"God love your brain and how it works,'' she said. "There's a reason they say ignorance is bliss because I had no idea we lost both engines. Some (passengers) knew because it was eerily quiet on the plane. I didn't take eerily quiet and associate that with no engines, which is probably a good thing. I thought we lost one engine. I thought we were going back to LaGuardia. And when he said, "Brace for impact,'' I thought we would (just) overshoot or undershoot the runway.'''I felt the gravity of the situation'
Wolsko says she didn't scream or cry on the plane or when she and other passengers were being rescued from the river by ferry boats. She didn't break down at all until a few weeks later, on a pre-planned trip to Las Vegas with her husband and mother. The trip started on a freaky note. Her room at Paris Las Vegas was 1549. Then she won $500 on a slot machine. On the same trip, though, she saw a TV report of another airline accident. A commuter plane crashed in upstate New York on Feb. 12, 2009, killing 49 passengers and crew and one person on the ground.
"I saw that and realized that could have been me,'' she said. "I think that was the first time I felt the gravity of the situation.

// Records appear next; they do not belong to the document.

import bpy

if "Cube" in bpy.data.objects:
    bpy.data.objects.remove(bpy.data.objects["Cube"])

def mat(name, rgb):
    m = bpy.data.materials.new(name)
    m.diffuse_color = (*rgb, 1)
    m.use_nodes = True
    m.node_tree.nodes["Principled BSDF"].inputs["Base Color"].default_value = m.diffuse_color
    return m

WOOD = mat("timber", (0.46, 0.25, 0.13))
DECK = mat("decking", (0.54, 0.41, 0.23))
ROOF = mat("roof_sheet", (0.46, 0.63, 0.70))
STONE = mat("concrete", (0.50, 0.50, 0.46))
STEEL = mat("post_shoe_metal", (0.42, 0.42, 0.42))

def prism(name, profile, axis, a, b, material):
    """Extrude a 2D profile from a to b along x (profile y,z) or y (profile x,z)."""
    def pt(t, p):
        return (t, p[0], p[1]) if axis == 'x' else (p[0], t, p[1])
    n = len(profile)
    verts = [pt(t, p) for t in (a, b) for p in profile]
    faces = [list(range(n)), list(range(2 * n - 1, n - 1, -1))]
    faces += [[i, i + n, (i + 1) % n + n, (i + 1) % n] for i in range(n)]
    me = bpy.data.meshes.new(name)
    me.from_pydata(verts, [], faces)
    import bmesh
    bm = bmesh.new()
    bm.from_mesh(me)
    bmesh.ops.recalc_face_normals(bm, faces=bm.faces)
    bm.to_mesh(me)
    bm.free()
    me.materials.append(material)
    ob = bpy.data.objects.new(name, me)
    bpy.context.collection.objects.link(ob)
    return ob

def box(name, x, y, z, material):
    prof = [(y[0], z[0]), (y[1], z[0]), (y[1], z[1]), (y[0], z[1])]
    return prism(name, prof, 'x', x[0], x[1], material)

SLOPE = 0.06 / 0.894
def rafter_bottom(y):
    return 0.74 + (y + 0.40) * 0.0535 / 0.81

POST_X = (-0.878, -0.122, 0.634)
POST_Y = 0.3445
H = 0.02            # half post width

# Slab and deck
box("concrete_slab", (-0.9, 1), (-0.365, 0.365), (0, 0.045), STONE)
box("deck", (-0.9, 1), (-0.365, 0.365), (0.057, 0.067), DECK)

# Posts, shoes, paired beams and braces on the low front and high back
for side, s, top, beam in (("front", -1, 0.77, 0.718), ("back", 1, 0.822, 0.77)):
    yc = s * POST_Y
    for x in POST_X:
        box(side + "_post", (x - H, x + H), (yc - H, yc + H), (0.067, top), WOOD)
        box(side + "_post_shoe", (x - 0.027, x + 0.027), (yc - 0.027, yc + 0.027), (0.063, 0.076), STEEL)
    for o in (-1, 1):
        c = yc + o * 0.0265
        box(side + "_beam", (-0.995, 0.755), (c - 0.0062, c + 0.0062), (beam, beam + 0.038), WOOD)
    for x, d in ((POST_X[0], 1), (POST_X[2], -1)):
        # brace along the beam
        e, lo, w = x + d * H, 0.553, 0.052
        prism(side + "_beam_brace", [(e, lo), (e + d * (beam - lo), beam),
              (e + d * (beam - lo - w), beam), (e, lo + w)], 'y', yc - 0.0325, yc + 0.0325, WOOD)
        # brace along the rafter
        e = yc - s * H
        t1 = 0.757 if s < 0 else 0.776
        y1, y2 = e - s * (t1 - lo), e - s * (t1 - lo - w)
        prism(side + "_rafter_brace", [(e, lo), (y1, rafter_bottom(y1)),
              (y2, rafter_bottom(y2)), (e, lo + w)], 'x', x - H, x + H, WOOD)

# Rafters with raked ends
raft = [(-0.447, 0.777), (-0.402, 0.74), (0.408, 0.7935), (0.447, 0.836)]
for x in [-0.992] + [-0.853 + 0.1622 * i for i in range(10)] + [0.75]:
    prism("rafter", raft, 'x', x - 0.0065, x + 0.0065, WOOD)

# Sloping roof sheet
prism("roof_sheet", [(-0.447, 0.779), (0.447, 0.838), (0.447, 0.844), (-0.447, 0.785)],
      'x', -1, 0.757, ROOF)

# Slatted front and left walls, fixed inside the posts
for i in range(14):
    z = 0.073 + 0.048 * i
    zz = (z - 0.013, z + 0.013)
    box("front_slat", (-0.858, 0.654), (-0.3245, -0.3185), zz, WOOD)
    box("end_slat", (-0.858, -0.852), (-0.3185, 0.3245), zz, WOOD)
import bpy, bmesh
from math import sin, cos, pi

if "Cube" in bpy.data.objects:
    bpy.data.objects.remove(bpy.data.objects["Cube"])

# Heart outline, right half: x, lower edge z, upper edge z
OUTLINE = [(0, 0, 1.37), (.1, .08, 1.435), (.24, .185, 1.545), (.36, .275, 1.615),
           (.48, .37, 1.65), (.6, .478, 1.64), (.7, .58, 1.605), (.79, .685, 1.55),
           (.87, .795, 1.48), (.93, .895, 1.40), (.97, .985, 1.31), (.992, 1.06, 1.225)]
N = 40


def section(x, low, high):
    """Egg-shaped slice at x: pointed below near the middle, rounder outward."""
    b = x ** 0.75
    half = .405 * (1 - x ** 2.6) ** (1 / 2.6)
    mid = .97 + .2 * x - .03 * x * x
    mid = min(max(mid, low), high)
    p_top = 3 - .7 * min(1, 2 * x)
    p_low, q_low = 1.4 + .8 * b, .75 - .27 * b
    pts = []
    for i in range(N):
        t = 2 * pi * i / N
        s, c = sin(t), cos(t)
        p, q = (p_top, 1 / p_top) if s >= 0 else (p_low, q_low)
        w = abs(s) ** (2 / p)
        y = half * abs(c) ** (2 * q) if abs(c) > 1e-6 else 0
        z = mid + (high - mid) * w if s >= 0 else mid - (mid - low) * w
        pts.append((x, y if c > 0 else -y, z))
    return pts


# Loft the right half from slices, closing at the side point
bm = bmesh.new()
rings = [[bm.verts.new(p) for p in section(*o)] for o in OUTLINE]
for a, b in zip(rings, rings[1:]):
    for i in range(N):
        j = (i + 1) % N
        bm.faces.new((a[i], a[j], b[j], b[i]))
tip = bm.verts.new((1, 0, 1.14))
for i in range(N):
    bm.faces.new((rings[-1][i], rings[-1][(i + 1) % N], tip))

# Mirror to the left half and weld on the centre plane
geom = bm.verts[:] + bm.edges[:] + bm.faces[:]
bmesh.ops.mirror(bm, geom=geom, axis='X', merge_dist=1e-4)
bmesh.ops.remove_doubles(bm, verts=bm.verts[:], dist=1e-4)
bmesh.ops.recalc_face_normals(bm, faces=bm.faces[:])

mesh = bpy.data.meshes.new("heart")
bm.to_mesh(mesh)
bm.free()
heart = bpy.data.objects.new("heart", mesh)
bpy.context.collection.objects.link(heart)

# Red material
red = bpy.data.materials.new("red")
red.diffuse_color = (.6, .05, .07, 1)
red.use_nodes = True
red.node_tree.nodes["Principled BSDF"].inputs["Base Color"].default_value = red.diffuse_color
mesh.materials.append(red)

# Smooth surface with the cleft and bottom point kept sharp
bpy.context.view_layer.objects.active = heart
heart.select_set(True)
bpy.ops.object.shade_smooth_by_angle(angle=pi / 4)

That was the first time I felt the pain for what it could have been and realized the totality and the seriousness of what we just went through. It was just a lot of emotion.''
Wolsko says Flight 1549 will always be part of her identity, an iconic event that is a "cool part of who I am.'' She even lists it under experience on her LinkedIn profile. In between two banking jobs is this entry: Passenger 26B. Flight 1549.